Writing in the Sunday Telegraph on Sunday 10th January
Whether or not we think about it every day, we live in a rapidly changing world. Nowhere is this more true than in the field of technology. In 1993, a mere two decades ago, there was a total of 130 websites in existence. Only a handful of experts had heard of the world wide web. By the end of last year, however, this had risen to more than 700 million sites; and for billions of people around the world, internet access had become a cornerstone of modern life.
It would be foolish, therefore, to ignore some of the new threats we face as a result of such huge changes. On a security and defence level, it is clear to me that one of the greatest of these new threats is cyber crime – including cyber terrorism and cyber warfare.
The problem is a creeping one. As we have become more dependent on technology to lubricate the wheels of our everyday activities, we have become more vulnerable to either the failures of the technologies themselves or our ability to access them. We are being drawn inexorably into the era of the war of the invisible enemy.
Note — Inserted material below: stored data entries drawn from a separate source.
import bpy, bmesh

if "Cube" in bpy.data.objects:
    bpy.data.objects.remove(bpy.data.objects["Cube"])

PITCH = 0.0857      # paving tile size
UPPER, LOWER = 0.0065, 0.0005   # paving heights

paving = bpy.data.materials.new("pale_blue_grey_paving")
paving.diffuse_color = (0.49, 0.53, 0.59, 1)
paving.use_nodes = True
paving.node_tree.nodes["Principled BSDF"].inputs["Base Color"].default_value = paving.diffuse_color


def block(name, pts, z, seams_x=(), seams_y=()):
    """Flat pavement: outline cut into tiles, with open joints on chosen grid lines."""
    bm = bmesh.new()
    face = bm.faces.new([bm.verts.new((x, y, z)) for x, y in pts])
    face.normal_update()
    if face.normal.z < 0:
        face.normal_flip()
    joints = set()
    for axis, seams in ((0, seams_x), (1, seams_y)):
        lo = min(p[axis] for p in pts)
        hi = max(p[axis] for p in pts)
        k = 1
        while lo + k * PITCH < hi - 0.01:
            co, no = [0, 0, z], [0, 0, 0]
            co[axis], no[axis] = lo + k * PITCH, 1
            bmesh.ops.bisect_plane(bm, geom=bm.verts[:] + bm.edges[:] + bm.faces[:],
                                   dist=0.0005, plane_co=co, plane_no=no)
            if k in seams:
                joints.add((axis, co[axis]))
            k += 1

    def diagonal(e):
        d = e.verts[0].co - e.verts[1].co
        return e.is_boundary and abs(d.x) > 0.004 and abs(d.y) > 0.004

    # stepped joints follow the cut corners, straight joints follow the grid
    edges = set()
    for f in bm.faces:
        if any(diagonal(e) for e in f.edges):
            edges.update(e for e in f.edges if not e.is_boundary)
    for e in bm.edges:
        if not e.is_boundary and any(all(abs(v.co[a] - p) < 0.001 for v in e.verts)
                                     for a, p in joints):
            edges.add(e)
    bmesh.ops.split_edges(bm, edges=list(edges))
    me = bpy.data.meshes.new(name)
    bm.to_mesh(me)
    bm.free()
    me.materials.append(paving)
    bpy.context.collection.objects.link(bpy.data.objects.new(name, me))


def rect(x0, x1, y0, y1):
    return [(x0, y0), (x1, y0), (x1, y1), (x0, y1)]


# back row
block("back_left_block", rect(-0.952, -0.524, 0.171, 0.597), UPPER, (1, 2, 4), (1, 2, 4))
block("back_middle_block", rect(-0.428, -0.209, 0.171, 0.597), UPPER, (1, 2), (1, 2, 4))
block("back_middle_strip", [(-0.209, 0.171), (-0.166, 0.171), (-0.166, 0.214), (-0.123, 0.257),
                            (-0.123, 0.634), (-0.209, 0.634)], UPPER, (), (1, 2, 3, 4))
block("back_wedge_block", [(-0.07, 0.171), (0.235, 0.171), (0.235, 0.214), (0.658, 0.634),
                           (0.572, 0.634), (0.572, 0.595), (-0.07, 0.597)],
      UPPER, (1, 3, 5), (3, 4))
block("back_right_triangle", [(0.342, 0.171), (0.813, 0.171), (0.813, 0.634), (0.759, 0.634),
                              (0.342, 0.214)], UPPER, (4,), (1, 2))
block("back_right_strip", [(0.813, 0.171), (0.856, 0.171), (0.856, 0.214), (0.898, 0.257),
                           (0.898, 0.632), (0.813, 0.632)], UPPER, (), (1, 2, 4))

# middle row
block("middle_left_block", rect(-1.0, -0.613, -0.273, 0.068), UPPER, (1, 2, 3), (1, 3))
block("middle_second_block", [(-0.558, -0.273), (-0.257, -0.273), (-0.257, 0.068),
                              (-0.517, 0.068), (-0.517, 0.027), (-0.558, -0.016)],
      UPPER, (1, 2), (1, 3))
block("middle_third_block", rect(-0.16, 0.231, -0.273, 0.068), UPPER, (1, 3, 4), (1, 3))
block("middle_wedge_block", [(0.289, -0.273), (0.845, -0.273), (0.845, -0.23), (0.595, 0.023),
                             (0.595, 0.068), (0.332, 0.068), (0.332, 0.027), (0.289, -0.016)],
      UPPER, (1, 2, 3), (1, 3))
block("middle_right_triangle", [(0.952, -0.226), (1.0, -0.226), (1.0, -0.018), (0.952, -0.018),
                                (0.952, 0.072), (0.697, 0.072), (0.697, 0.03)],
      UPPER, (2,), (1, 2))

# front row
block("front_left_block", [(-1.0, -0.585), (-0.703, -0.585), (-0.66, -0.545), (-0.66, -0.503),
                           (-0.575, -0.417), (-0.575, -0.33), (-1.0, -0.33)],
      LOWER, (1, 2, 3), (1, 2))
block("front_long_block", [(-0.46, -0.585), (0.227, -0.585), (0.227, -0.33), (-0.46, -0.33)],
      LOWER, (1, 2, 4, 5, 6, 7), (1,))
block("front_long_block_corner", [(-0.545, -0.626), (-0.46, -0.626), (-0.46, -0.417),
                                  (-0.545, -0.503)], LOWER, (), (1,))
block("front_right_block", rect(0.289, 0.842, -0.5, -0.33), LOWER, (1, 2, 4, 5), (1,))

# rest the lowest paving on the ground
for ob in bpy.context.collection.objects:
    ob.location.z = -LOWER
This is not like the Cold War, where individual spies smuggled small pieces of information to their Soviet handlers in London clubs or Viennese cafes. Nowadays we have the unimaginably vast theft of electronic material by Edward Snowden, who immediately jumped on a plane to Hong Kong and Moscow. A small problem – one disloyal junior employee – can thus become a very large one. Likewise, when the Chinese shot down one of their own satellites in space, it was not to show themselves that they were capable of doing so – but to show the rest of us. The naval fleets of the West may be advanced and powerful but they are useless if we cannot link up to them via satellites. Small flaws in our systems can lead to massive problems.
We must be clear about who exactly our new enemies are. Contrary to the image so often portrayed in the media and popular culture, cyber criminals are not typically geeky teenagers. They tend to be veritable armies of terrorists, agents of hostile states or drug cartels. They use fraud and extortion to fund their activities and do so on a truly industrial scale. Those who leave themselves vulnerable to these activities make themselves part of a national security threat, usually as a result of lack of diligence or understanding.
Cyber crime that targets the state can often find an entry point further down the food chain. A disturbing example of this is a hack known as “Titan Rain”, believed to have been the work of Chinese groups. It started in 2003-4 as an attempt at corporate espionage, lifting sensitive information from the computer networks of major US Defence contractors. But the attack then spread in 2005-6 to attack the networks of both the US department of defence, and our own Ministry of Defence. The MOD declined to say whether their systems had been compromised. It is believed, however, that the same attack managed to shut down the House of Commons computer system for almost a day in 2006.
One of the major challenges is the need to persuade both the public and the military that we must spend more on the invisible technology that will protect us from these new threats. In a time of continuing austerity, this may mean spending less on the things that we can see – our traditional military capabilities – so that we can invest in things that we cannot see – our cyber capabilities. We also need to develop a proper cyber doctrine in the way that we did at the start of the nuclear era. We need to determine how we would respond to potential existential threats and how we can deter and, if necessary, deal with cyber aggression.
There are two other key areas for change that I would propose. The first is legislative and the second is organisational.
I believe that the law needs to be changed in two major ways. It is a serious concern that outright denial of cyber attacks is too often the response of companies that are primarily worried about their reputations. But if the fund holding my pension is being hacked and my money lost, I want to know about it straight away. That is why I believe the government needs to change the law to make it illegal to be hacked without informing shareholders and other stakeholders.
The second change I believe we must see is in relation to those who do business with government. To avoid attacks via the weakest link, the government should insist, legally, that any organisation with which it does business should have a minimum defined level of cyber security or they will be excluded from government contracts.
Finally, I would like to see all government cyber activity, including both its offensive and defensive capabilities, concentrated in one place and answerable to a single ministerial portfolio. We cannot afford either the luxury or risk of unnecessary duplication and diversion of resources. Those with the necessary skills to keep us secure in this changing world must play an active role in government.